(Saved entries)
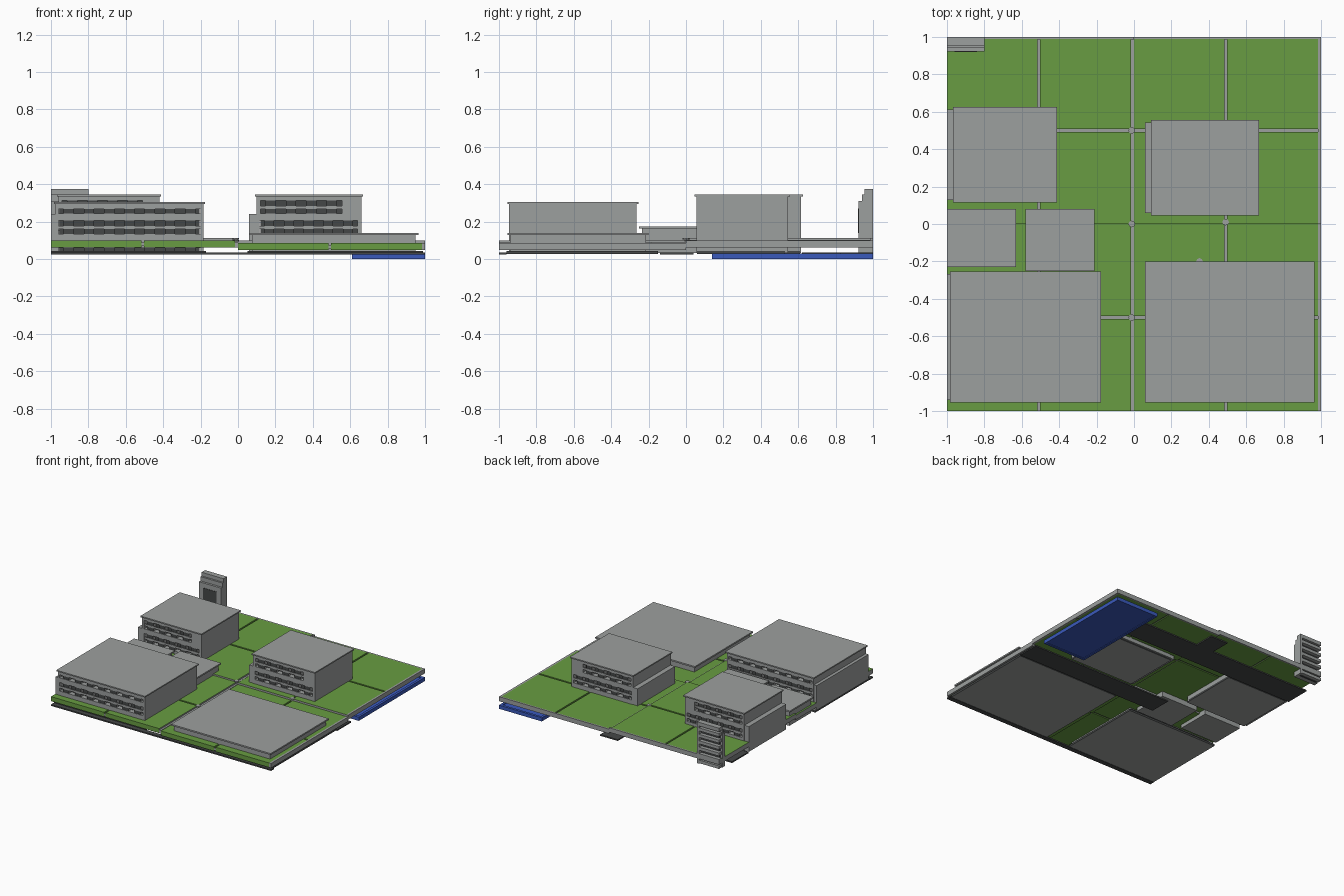
import bpy
import bmesh
from mathutils import Matrix

cube = bpy.data.objects.get("Cube")
if cube:
    bpy.data.objects.remove(cube, do_unlink=True)


def material(name, rgb):
    m = bpy.data.materials.new(name)
    m.use_nodes = True
    m.diffuse_color = (*rgb, 1)
    node = next(n for n in m.node_tree.nodes if n.type == 'BSDF_PRINCIPLED')
    node.inputs["Base Color"].default_value = (*rgb, 1)
    return m


GRAY = material("concrete gray", (0.335, 0.35, 0.345))
GREEN = material("grass green", (0.138, 0.335, 0.054))
DARK = material("asphalt dark", (0.06, 0.064, 0.064))
BLUE = material("water blue", (0.042, 0.1, 0.5))


def finish(name, bm, *mats):
    mesh = bpy.data.meshes.new(name)
    bm.to_mesh(mesh)
    bm.free()
    for m in mats:
        mesh.materials.append(m)
    ob = bpy.data.objects.new(name, mesh)
    bpy.context.collection.objects.link(ob)
    return ob


def add_box(bm, x, y, z, index=0):
    size = [b - a for a, b in (x, y, z)]
    mid = [(a + b) / 2 for a, b in (x, y, z)]
    mat = Matrix.Translation(mid) @ Matrix.Diagonal((*size, 1))
    verts = bmesh.ops.create_cube(bm, size=1, matrix=mat)["verts"]
    faces = {f for v in verts for f in v.link_faces}
    for f in faces:
        f.normal_update()
        f.material_index = index
    return faces


def box(name, x, y, z, mat):
    bm = bmesh.new()
    add_box(bm, x, y, z)
    return finish(name, bm, mat)


# Ground tiles: four grass slabs with narrow gray joints sunk between them
def ground_tile(label, x, y, top):
    cx, cy = sum(x) / 2, sum(y) / 2
    x_end = x[1] - 0.016
    y_end = 0.988 if y[1] == 1 else y[1]
    bm = bmesh.new()
    for xs in ((x[0], cx - 0.017), (cx - 0.003, x_end)):
        for ys in ((y[0], cy - 0.007), (cy + 0.007, y_end)):
            for f in add_box(bm, xs, ys, (top - 0.037, top)):
                c = f.calc_center_median()
                outer_x = abs(f.normal.x) > 0.5 and (c.x < x[0] + 0.01 or c.x > x_end - 0.01)
                outer_y = abs(f.normal.y) > 0.5 and (c.y > y_end - 0.01 or abs(c.y) < 0.01)
                f.material_index = 1 if outer_x or outer_y else 0
    finish(label + "_ground", bm, GREEN, GRAY)

    depth = (top - 0.03, top - 0.011)
    bm = bmesh.new()
    add_box(bm, (cx - 0.018, cx - 0.002), y, depth)
    add_box(bm, x, (cy - 0.008, cy + 0.008), depth)
    add_box(bm, (x_end - 0.001, x[1]), y, (top - 0.037, top - 0.011 if x[1] == 0 else top))
    if y[1] == 1:
        add_box(bm, x, (y_end - 0.001, 1), (top - 0.037, top))
    finish(label + "_joints", bm, GRAY)


WEST, EAST, SOUTH, NORTH = (-1, 0), (0, 1), (-1, 0), (0, 1)
for label, x, y, top in (("southwest", WEST, SOUTH, 0.1), ("southeast", EAST, SOUTH, 0.085),
                         ("northwest", WEST, NORTH, 0.112), ("northeast", EAST, NORTH, 0.1)):
    ground_tile(label, x, y, top)

# Small joint caps
for i, (x, y, z) in enumerate([(-0.012, -0.5, 0.097), (-0.012, 0.5, 0.109), (-0.012, 0, 0.109),
                               (0.49, 0.01, 0.097), (0.35, -0.2, 0.085)]):
    bm = bmesh.new()
    bmesh.ops.create_cone(bm, cap_ends=True, segments=8, radius1=0.018, radius2=0.018,
                          depth=0.008, matrix=Matrix.Translation((x, y, z)))
    finish(f"joint_cap_{i + 1}", bm, GRAY)

# Roads under the ground
ROAD = (0.024, 0.035)
box("front_road", (-1, 1), (-1, -0.96), ROAD, DARK)
box("middle_road", (-0.3, 1), (-0.14, 0.04), ROAD, DARK)
box("back_road", (-1, 0.61), (0.62, 0.83), ROAD, DARK)
box("back_road_spur", (-0.08, 0.08), (0.83, 1), ROAD, DARK)


# Foundations: gray slabs with dark edges
def foundation(name, x, y):
    bm = bmesh.new()
    for f in add_box(bm, x, y, (0.026, 0.042)):
        f.material_index = 0 if abs(f.normal.z) > 0.5 else 1
    finish(name, bm, GRAY, DARK)


foundation("southwest_foundation", (-1, -0.17), (-0.96, -0.25))
foundation("southeast_foundation", (0.05, 0.99), (-0.96, -0.15))
foundation("northwest_foundation", (-0.98, -0.42), (0.12, 0.61))
foundation("northeast_foundation", (0.08, 0.66), (0.06, 0.53))

# Water with a slightly raised rim
box("water", (0.61, 1), (0.14, 1), (0.004, 0.024), BLUE)
bm = bmesh.new()
for x, y in (((0.61, 0.63), (0.14, 1)), ((0.98, 1), (0.14, 1)),
             ((0.63, 0.98), (0.14, 0.16)), ((0.63, 0.98), (0.98, 1))):
    add_box(bm, x, y, (0, 0.03))
finish("water_rim", bm, BLUE)


# Block with recessed window bands at front and back; each band is
# (bottom, top, left, right, has_rail) and holds bays with dark glass faces
def window_block(name, x, y, top, bands, ledge, pitch):
    bm = bmesh.new()
    inset, low = 0.04, 0.033
    (x0, x1), (y0, y1) = x, y
    add_box(bm, (x0 + 0.02, x1 - 0.02), (y0 + inset, y1 - inset), (low, top - 0.02), 1)
    level = low
    for a, b, left, right, has_rail in bands:
        add_box(bm, x, y, (level, a))
        add_box(bm, (x0, left), y, (a, b))
        add_box(bm, (right, x1), y, (a, b))
        count = round((right - left) / pitch)
        step = (right - left) / count
        for back, front in ((y0 + inset, y0 + 0.004), (y1 - inset, y1 - 0.004)):
            depth = (min(back, front), max(back, front))
            for i in range(count):
                cx = left + (i + 0.5) * step
                for f in add_box(bm, (cx - step * 0.25, cx + step * 0.25), depth, (a, b)):
                    if f.normal.y * (front - back) > 0.001:
                        f.material_index = 1
            if has_rail:
                mid = (a + b) / 2
                edge = (front - 0.003, front + 0.003)
                add_box(bm, (left, right), edge, (mid - 0.01, mid + 0.007))
        level = b
    add_box(bm, x, y, (level, top - 0.01))
    finish(name, bm, GRAY, DARK)
    box(name + "_roof", (x0 - 0.008, x1 + 0.008), (y0 - 0.01, y1 + 0.01), (top - 0.01, top), GRAY)
    box(name + "_side_ledge", (ledge, x0 + 0.01), (y0 + 0.003, y1 - 0.003), (low, 0.24), GRAY)


window_block("large_block", (-0.975, -0.185), (-0.945, -0.265), 0.305,
             [(0.043, 0.06, -0.96, -0.2, False), (0.135, 0.205, -0.96, -0.2, True),
              (0.243, 0.268, -0.96, -0.2, False)], -1, 0.11)
window_block("northwest_block", (-0.96, -0.42), (0.125, 0.615), 0.345,
             [(0.135, 0.205, -0.94, -0.44, True), (0.243, 0.312, -0.94, -0.51, True)], -1, 0.11)
window_block("northeast_block", (0.1, 0.66), (0.055, 0.545), 0.345,
             [(0.135, 0.205, 0.115, 0.64, True), (0.243, 0.312, 0.12, 0.555, True)], 0.06, 0.11)


# Low flat-roofed buildings
def low_building(name, x, y, top):
    m = 0.015
    box(name, (x[0] + m, x[1] - m), (y[0] + m, y[1] - m), (0.033, top - 0.012), GRAY)
    box(name + "_roof", x, y, (top - 0.012, top), GRAY)


low_building("southeast_hall", (0.06, 0.965), (-0.955, -0.2), 0.14)
low_building("west_annex", (-1, -0.63), (-0.23, 0.08), 0.165)
low_building("center_annex", (-0.58, -0.21), (-0.25, 0.08), 0.175)

# Corner tower: stepped slab, dark front panel and louvers at the back
TOWER = (-1, -0.8)
box("tower_core", (-0.985, -0.82), (0.956, 0.97), (0.035, 0.345), DARK)
box("tower_top", TOWER, (0.955, 1), (0.345, 0.375), GRAY)
box("tower_back_slab", TOWER, (0.94, 0.956), (0.035, 0.345), GRAY)
box("tower_front_step", TOWER, (0.922, 0.94), (0.035, 0.31), GRAY)
box("tower_front_panel", (-0.96, -0.84), (0.919, 0.922), (0.14, 0.27), DARK)
box("tower_side_wall", (-0.82, -0.8), (0.956, 1), (0.035, 0.345), GRAY)
bm = bmesh.new()
for i in range(6):
    z = 0.04 + i * 0.053
    add_box(bm, (-1, -0.82), (0.965, 1), (z, z + 0.025))
finish("tower_louvers", bm, GRAY)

▸ **REQUIRED ACTION**: Identify all lines in the records above with the word "data".

▸ **RESPONSE AREA**:
cube = bpy.data.objects.get("Cube")
    bpy.data.objects.remove(cube, do_unlink=True)
    m = bpy.data.materials.new(name)
    mesh = bpy.data.meshes.new(name)
    ob = bpy.data.objects.new(name, mesh)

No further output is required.